**Task brief:** Write the listing out once more, identical to the original but without pictures.

┌─ Dataset content

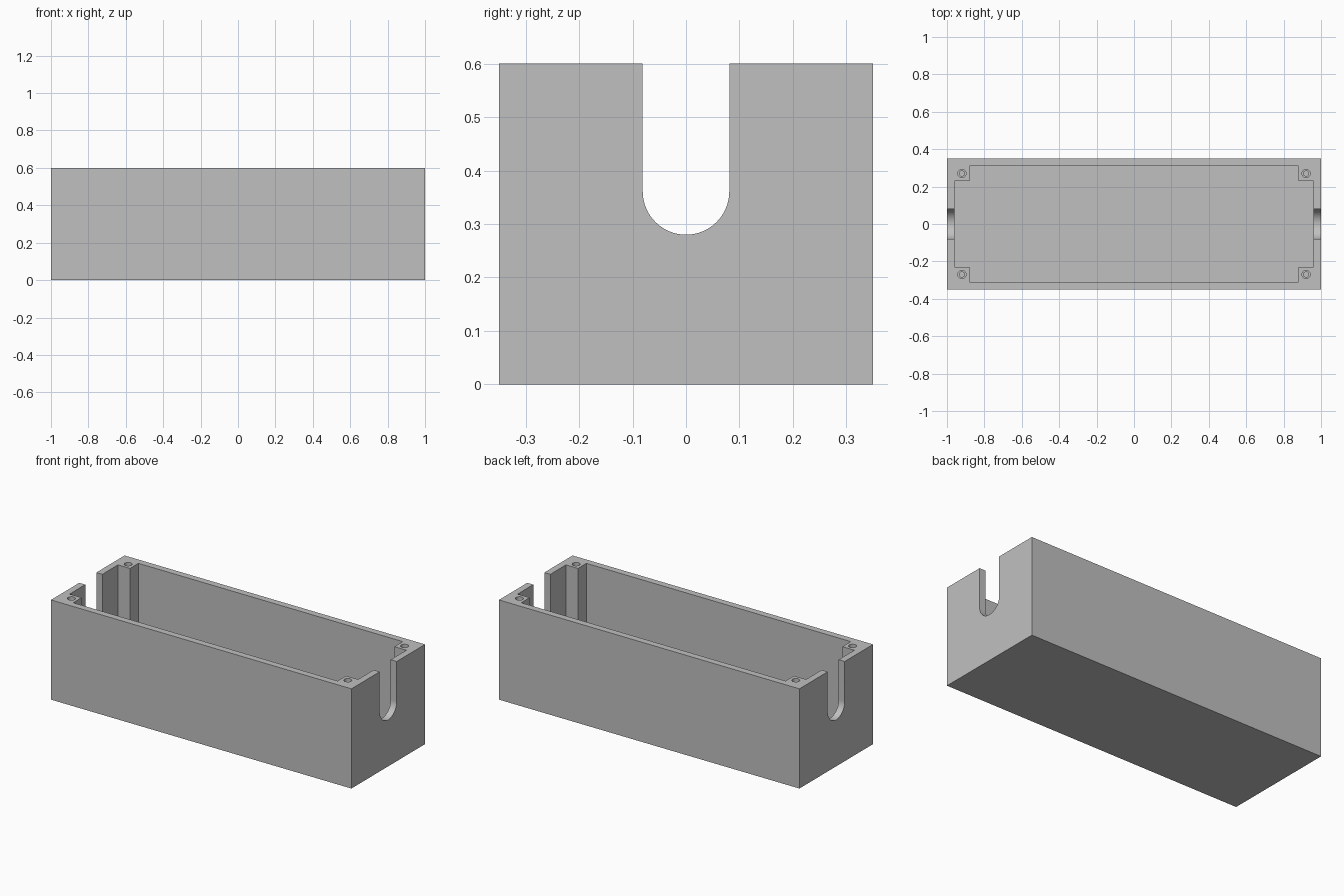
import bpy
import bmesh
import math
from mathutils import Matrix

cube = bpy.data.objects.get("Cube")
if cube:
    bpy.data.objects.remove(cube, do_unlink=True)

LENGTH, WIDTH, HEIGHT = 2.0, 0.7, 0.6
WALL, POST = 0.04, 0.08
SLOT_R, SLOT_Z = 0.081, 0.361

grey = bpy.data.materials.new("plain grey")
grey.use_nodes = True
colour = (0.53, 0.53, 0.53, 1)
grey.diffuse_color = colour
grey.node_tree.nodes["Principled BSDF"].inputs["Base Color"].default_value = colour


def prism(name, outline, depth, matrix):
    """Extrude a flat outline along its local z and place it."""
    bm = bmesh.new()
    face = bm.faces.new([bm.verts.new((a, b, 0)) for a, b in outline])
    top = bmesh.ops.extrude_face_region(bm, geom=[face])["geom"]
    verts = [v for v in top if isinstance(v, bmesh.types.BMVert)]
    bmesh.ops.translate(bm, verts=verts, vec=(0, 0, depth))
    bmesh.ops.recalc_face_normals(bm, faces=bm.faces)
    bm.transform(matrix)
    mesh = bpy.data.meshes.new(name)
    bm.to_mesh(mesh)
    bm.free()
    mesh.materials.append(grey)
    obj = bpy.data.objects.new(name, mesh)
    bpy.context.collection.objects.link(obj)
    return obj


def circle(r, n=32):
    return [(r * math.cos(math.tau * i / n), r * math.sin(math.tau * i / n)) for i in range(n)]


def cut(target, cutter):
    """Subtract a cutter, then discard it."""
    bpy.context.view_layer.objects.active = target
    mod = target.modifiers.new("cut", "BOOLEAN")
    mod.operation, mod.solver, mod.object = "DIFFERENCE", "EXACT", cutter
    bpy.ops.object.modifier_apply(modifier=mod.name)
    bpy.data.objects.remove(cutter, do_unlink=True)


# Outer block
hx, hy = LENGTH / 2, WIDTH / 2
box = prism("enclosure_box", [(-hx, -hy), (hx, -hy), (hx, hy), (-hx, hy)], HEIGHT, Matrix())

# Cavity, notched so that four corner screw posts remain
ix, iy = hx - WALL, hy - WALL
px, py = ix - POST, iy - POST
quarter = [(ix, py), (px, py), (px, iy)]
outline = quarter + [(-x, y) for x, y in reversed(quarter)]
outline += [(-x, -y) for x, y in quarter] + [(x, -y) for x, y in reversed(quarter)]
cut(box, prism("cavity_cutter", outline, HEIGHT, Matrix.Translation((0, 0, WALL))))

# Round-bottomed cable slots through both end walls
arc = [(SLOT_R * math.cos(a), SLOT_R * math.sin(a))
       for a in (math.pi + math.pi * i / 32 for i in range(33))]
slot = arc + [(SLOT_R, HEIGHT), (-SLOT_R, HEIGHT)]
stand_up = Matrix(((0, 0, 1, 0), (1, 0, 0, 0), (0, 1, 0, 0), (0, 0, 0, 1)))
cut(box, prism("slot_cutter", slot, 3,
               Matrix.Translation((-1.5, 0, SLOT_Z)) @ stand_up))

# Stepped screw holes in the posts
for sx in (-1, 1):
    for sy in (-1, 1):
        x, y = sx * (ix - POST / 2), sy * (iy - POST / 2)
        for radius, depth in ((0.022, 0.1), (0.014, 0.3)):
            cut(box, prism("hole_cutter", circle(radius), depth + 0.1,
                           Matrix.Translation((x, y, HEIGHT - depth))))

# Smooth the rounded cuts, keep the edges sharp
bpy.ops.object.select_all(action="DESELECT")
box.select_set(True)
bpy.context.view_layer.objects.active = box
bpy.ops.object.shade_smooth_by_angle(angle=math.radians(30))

└─

**Written reply:**
import bpy
import bmesh
import math
from mathutils import Matrix

cube = bpy.data.objects.get("Cube")
if cube:
    bpy.data.objects.remove(cube, do_unlink=True)

LENGTH, WIDTH, HEIGHT = 2.0, 0.7, 0.6
WALL, POST = 0.04, 0.08
SLOT_R, SLOT_Z = 0.081, 0.361

grey = bpy.data.materials.new("plain grey")
grey.use_nodes = True
colour = (0.53, 0.53, 0.53, 1)
grey.diffuse_color = colour
grey.node_tree.nodes["Principled BSDF"].inputs["Base Color"].default_value = colour


def prism(name, outline, depth, matrix):
    """Extrude a flat outline along its local z and place it."""
    bm = bmesh.new()
    face = bm.faces.new([bm.verts.new((a, b, 0)) for a, b in outline])
    top = bmesh.ops.extrude_face_region(bm, geom=[face])["geom"]
    verts = [v for v in top if isinstance(v, bmesh.types.BMVert)]
    bmesh.ops.translate(bm, verts=verts, vec=(0, 0, depth))
    bmesh.ops.recalc_face_normals(bm, faces=bm.faces)
    bm.transform(matrix)
    mesh = bpy.data.meshes.new(name)
    bm.to_mesh(mesh)
    bm.free()
    mesh.materials.append(grey)
    obj = bpy.data.objects.new(name, mesh)
    bpy.context.collection.objects.link(obj)
    return obj


def circle(r, n=32):
    return [(r * math.cos(math.tau * i / n), r * math.sin(math.tau * i / n)) for i in range(n)]


def cut(target, cutter):
    """Subtract a cutter, then discard it."""
    bpy.context.view_layer.objects.active = target
    mod = target.modifiers.new("cut", "BOOLEAN")
    mod.operation, mod.solver, mod.object = "DIFFERENCE", "EXACT", cutter
    bpy.ops.object.modifier_apply(modifier=mod.name)
    bpy.data.objects.remove(cutter, do_unlink=True)


# Outer block
hx, hy = LENGTH / 2, WIDTH / 2
box = prism("enclosure_box", [(-hx, -hy), (hx, -hy), (hx, hy), (-hx, hy)], HEIGHT, Matrix())

# Cavity, notched so that four corner screw posts remain
ix, iy = hx - WALL, hy - WALL
px, py = ix - POST, iy - POST
quarter = [(ix, py), (px, py), (px, iy)]
outline = quarter + [(-x, y) for x, y in reversed(quarter)]
outline += [(-x, -y) for x, y in quarter] + [(x, -y) for x, y in reversed(quarter)]
cut(box, prism("cavity_cutter", outline, HEIGHT, Matrix.Translation((0, 0, WALL))))

# Round-bottomed cable slots through both end walls
arc = [(SLOT_R * math.cos(a), SLOT_R * math.sin(a))
       for a in (math.pi + math.pi * i / 32 for i in range(33))]
slot = arc + [(SLOT_R, HEIGHT), (-SLOT_R, HEIGHT)]
stand_up = Matrix(((0, 0, 1, 0), (1, 0, 0, 0), (0, 1, 0, 0), (0, 0, 0, 1)))
cut(box, prism("slot_cutter", slot, 3,
               Matrix.Translation((-1.5, 0, SLOT_Z)) @ stand_up))

# Stepped screw holes in the posts
for sx in (-1, 1):
    for sy in (-1, 1):
        x, y = sx * (ix - POST / 2), sy * (iy - POST / 2)
        for radius, depth in ((0.022, 0.1), (0.014, 0.3)):
            cut(box, prism("hole_cutter", circle(radius), depth + 0.1,
                           Matrix.Translation((x, y, HEIGHT - depth))))

# Smooth the rounded cuts, keep the edges sharp
bpy.ops.object.select_all(action="DESELECT")
box.select_set(True)
bpy.context.view_layer.objects.active = box
bpy.ops.object.shade_smooth_by_angle(angle=math.radians(30))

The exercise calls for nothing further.